### Task goal:
Restate every record word for word, without the pictures.

### Source data:

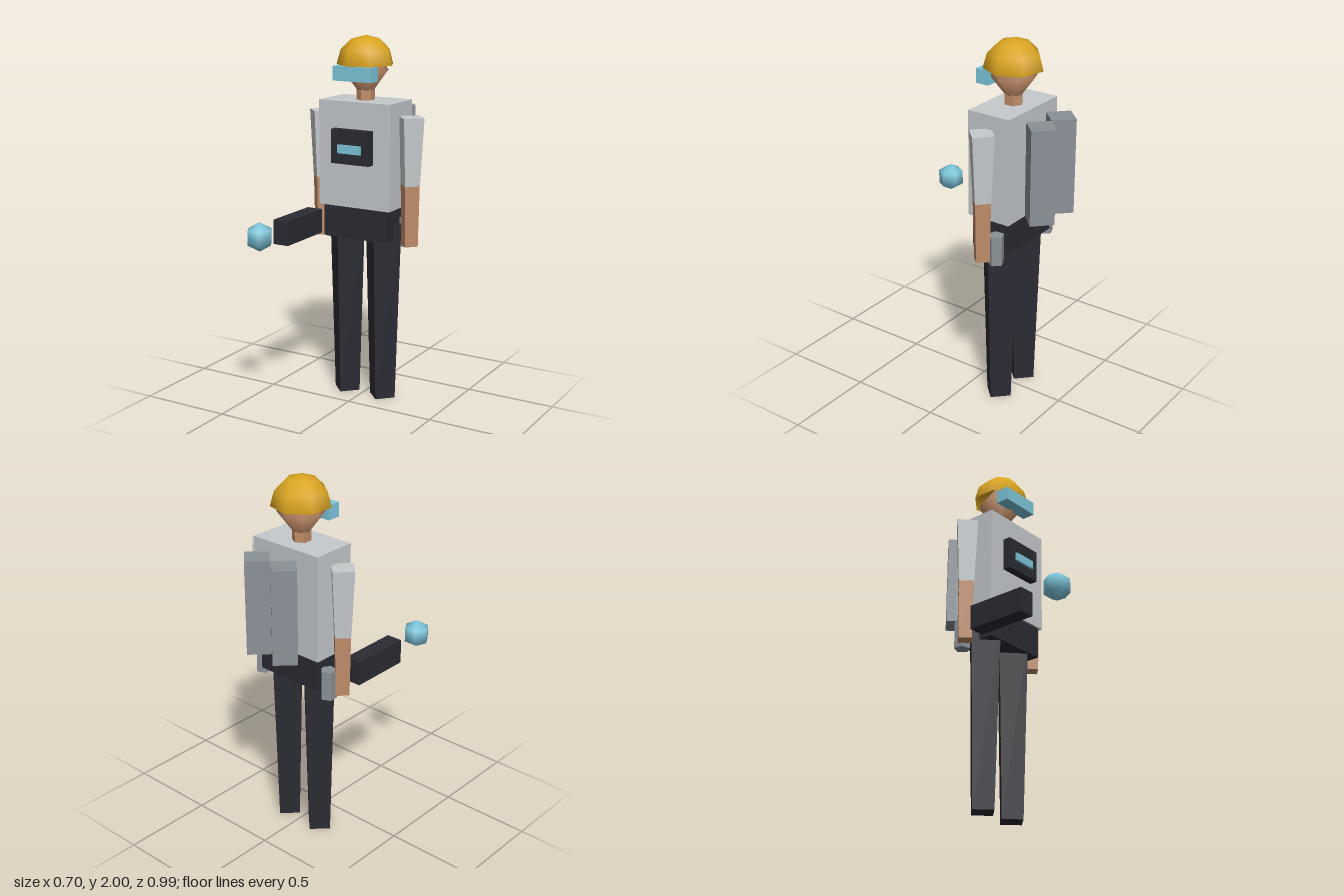
import * as THREE from 'three';

const paint = (name, color, extra = {}) => new THREE.MeshStandardMaterial({ name, color, ...extra });

export function createModel() {
  const group = new THREE.Group();
  const cloth = paint('lightGreyCloth', 0xc6cacd);
  const dark = paint('charcoal', 0x2b2b34);
  const skin = paint('skin', 0xc08c69);
  const gold = paint('goldHelmet', 0xdaa520, { side: THREE.DoubleSide });
  const cyan = paint('cyanGlow', 0x7ec8de);
  const metal = paint('steelGrey', 0x8b9298);
  const Z = -0.18; // depth of the body's centre line

  const add = (name, geometry, material, x, y, z) => {
    const mesh = new THREE.Mesh(geometry, material);
    mesh.name = name;
    mesh.position.set(x, y, z);
    group.add(mesh);
    return mesh;
  };
  // box given by its min and max along each axis
  const box = (name, mat, [x0, x1], [y0, y1], [z0, z1]) =>
    add(name, new THREE.BoxGeometry(x1 - x0, y1 - y0, z1 - z0), mat,
      (x0 + x1) / 2, (y0 + y1) / 2, (z0 + z1) / 2);
  // upright few-sided tapered column; flat facets
  const column = (name, mat, rTop, rBottom, sides, x, [y0, y1], z) => {
    const geo = new THREE.CylinderGeometry(rTop, rBottom, y1 - y0, sides).toNonIndexed();
    geo.computeVertexNormals();
    return add(name, geo, mat, x, (y0 + y1) / 2, z);
  };

  // Body
  box('torso', cloth, [-0.215, 0.215], [1.09, 1.66], [-0.302, -0.055]);
  box('hips', dark, [-0.192, 0.192], [0.915, 1.09], [-0.29, -0.065]);
  column('neck', skin, 0.05, 0.05, 6, 0, [1.64, 1.72], Z);

  // Head, visor and domed helmet
  const head = add('head', new THREE.SphereGeometry(0.125, 8, 2), skin, 0, 1.815, Z);
  head.scale.y = 1.32;
  box('visor', cyan, [-0.115, 0.115], [1.768, 1.845], [-0.105, -0.03]);
  const helmet = add('helmet',
    new THREE.SphereGeometry(0.156, 7, 3, 0, Math.PI * 2, 0, Math.PI / 2), gold, 0, 1.845, Z);
  helmet.scale.y = 0.155 / 0.156;
  helmet.rotation.y = Math.PI;

  // Chest unit
  box('chestPanel', dark, [-0.115, 0.115], [1.332, 1.515], [-0.056, -0.01]);
  box('chestScreen', cyan, [-0.068, 0.068], [1.39, 1.436], [-0.02, 0.003]);

  // Paired limbs, back tanks and hip canisters
  for (const [side, s] of [['left', 1], ['right', -1]]) {
    column(side + 'Leg', dark, 0.11, 0.079, 4, s * 0.113, [0, 1.0], Z);
    column(side + 'Sleeve', cloth, 0.079, 0.058, 4, s * 0.273, [1.22, 1.585], Z);
    column(side + 'Forearm', skin, 0.057, 0.05, 4, s * 0.273, [0.89, 1.22], Z);
    column(side + 'Tank', metal, 0.09, 0.09, 4, s * 0.09, [1.105, 1.615], -0.408);
    column(side + 'Canister', metal, 0.044, 0.044, 5, s * 0.23, [0.87, 1.03], -0.238).rotation.y = 0.4;
  }

  // Hand-held emitter and the orb in front of it
  box('emitterBarrel', dark, [-0.32, -0.23], [0.915, 1.048], [-0.1, 0.242]);
  add('orb', new THREE.SphereGeometry(0.078, 6, 3), cyan, -0.275, 1.003, 0.435);

  return group;
}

### Solution to this task:
import * as THREE from 'three';

const paint = (name, color, extra = {}) => new THREE.MeshStandardMaterial({ name, color, ...extra });

export function createModel() {
  const group = new THREE.Group();
  const cloth = paint('lightGreyCloth', 0xc6cacd);
  const dark = paint('charcoal', 0x2b2b34);
  const skin = paint('skin', 0xc08c69);
  const gold = paint('goldHelmet', 0xdaa520, { side: THREE.DoubleSide });
  const cyan = paint('cyanGlow', 0x7ec8de);
  const metal = paint('steelGrey', 0x8b9298);
  const Z = -0.18; // depth of the body's centre line

  const add = (name, geometry, material, x, y, z) => {
    const mesh = new THREE.Mesh(geometry, material);
    mesh.name = name;
    mesh.position.set(x, y, z);
    group.add(mesh);
    return mesh;
  };
  // box given by its min and max along each axis
  const box = (name, mat, [x0, x1], [y0, y1], [z0, z1]) =>
    add(name, new THREE.BoxGeometry(x1 - x0, y1 - y0, z1 - z0), mat,
      (x0 + x1) / 2, (y0 + y1) / 2, (z0 + z1) / 2);
  // upright few-sided tapered column; flat facets
  const column = (name, mat, rTop, rBottom, sides, x, [y0, y1], z) => {
    const geo = new THREE.CylinderGeometry(rTop, rBottom, y1 - y0, sides).toNonIndexed();
    geo.computeVertexNormals();
    return add(name, geo, mat, x, (y0 + y1) / 2, z);
  };

  // Body
  box('torso', cloth, [-0.215, 0.215], [1.09, 1.66], [-0.302, -0.055]);
  box('hips', dark, [-0.192, 0.192], [0.915, 1.09], [-0.29, -0.065]);
  column('neck', skin, 0.05, 0.05, 6, 0, [1.64, 1.72], Z);

  // Head, visor and domed helmet
  const head = add('head', new THREE.SphereGeometry(0.125, 8, 2), skin, 0, 1.815, Z);
  head.scale.y = 1.32;
  box('visor', cyan, [-0.115, 0.115], [1.768, 1.845], [-0.105, -0.03]);
  const helmet = add('helmet',
    new THREE.SphereGeometry(0.156, 7, 3, 0, Math.PI * 2, 0, Math.PI / 2), gold, 0, 1.845, Z);
  helmet.scale.y = 0.155 / 0.156;
  helmet.rotation.y = Math.PI;

  // Chest unit
  box('chestPanel', dark, [-0.115, 0.115], [1.332, 1.515], [-0.056, -0.01]);
  box('chestScreen', cyan, [-0.068, 0.068], [1.39, 1.436], [-0.02, 0.003]);

  // Paired limbs, back tanks and hip canisters
  for (const [side, s] of [['left', 1], ['right', -1]]) {
    column(side + 'Leg', dark, 0.11, 0.079, 4, s * 0.113, [0, 1.0], Z);
    column(side + 'Sleeve', cloth, 0.079, 0.058, 4, s * 0.273, [1.22, 1.585], Z);
    column(side + 'Forearm', skin, 0.057, 0.05, 4, s * 0.273, [0.89, 1.22], Z);
    column(side + 'Tank', metal, 0.09, 0.09, 4, s * 0.09, [1.105, 1.615], -0.408);
    column(side + 'Canister', metal, 0.044, 0.044, 5, s * 0.23, [0.87, 1.03], -0.238).rotation.y = 0.4;
  }

  // Hand-held emitter and the orb in front of it
  box('emitterBarrel', dark, [-0.32, -0.23], [0.915, 1.048], [-0.1, 0.242]);
  add('orb', new THREE.SphereGeometry(0.078, 6, 3), cyan, -0.275, 1.003, 0.435);

  return group;
}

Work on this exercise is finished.